## Work required
Exactly the lines from the one holding "for side, y" through the final line of the data are wanted, copied as written.

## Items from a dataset
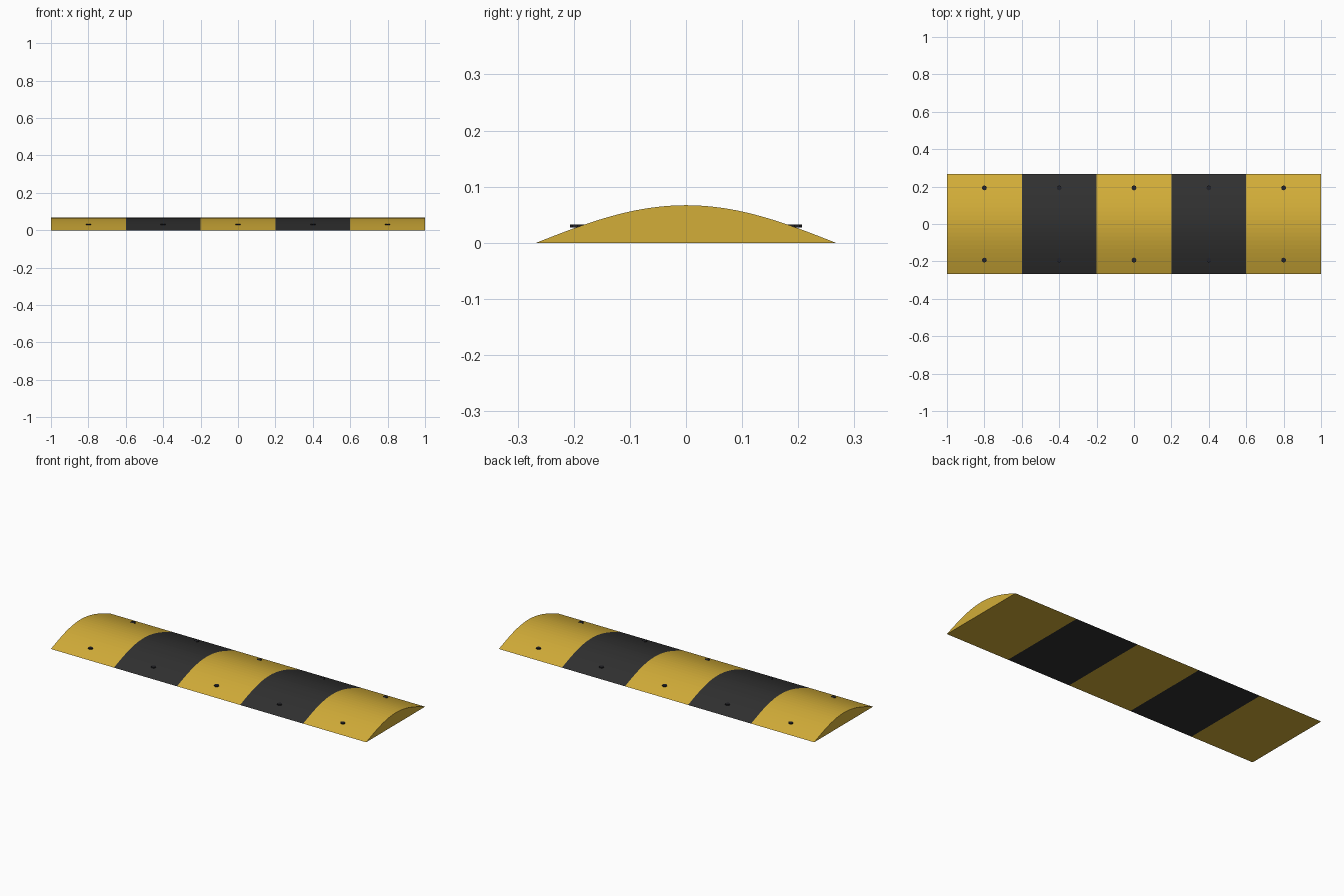
import bpy, bmesh, math

if "Cube" in bpy.data.objects:
    bpy.data.objects.remove(bpy.data.objects["Cube"])

LENGTH, HALF_W, HEIGHT = 2.0, 0.267, 0.067
SECTIONS, STEPS = 5, 24
SEC = LENGTH / SECTIONS


def material(name, color):
    m = bpy.data.materials.new(name)
    m.diffuse_color = (*color, 1)
    m.use_nodes = True
    m.node_tree.nodes["Principled BSDF"].inputs["Base Color"].default_value = m.diffuse_color
    return m


yellow = material("safety_yellow", (0.65, 0.42, 0.04))
black = material("rubber_black", (0.03, 0.03, 0.03))
steel = material("dark_bolt", (0.016, 0.016, 0.02))


def add_object(name, bm, mat):
    bmesh.ops.recalc_face_normals(bm, faces=bm.faces)
    mesh = bpy.data.meshes.new(name)
    bm.to_mesh(mesh)
    bm.free()
    mesh.materials.append(mat)
    obj = bpy.data.objects.new(name, mesh)
    bpy.context.collection.objects.link(obj)


# Cosine hump cross-section, flat underneath
profile = []
for i in range(STEPS + 1):
    t = -1 + 2 * i / STEPS
    profile.append((t * HALF_W, HEIGHT * math.cos(t * math.pi / 2)))

for s in range(SECTIONS):
    x0 = -LENGTH / 2 + s * SEC

    # Hump section, alternating colours
    bm = bmesh.new()
    face = bm.faces.new([bm.verts.new((x0, y, z)) for y, z in profile])
    ext = bmesh.ops.extrude_face_region(bm, geom=[face], use_keep_orig=True)
    moved = [v for v in ext["geom"] if isinstance(v, bmesh.types.BMVert)]
    bmesh.ops.translate(bm, verts=moved, vec=(SEC, 0, 0))
    add_object(f"hump_section_{s + 1}", bm, black if s % 2 else yellow)

    # Bolt heads on both slopes
    for side, y in (("front", -0.193), ("back", 0.193)):
        bm = bmesh.new()
        bmesh.ops.create_cone(bm, cap_ends=True, segments=8, radius1=0.0133,
                              radius2=0.0133, depth=0.0053)
        bmesh.ops.translate(bm, verts=bm.verts, vec=(x0 + SEC / 2, y, 0.03))
        add_object(f"{side}_bolt_{s + 1}", bm, steel)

## Completed exercise
    for side, y in (("front", -0.193), ("back", 0.193)):
        bm = bmesh.new()
        bmesh.ops.create_cone(bm, cap_ends=True, segments=8, radius1=0.0133,
                              radius2=0.0133, depth=0.0053)
        bmesh.ops.translate(bm, verts=bm.verts, vec=(x0 + SEC / 2, y, 0.03))
        add_object(f"{side}_bolt_{s + 1}", bm, steel)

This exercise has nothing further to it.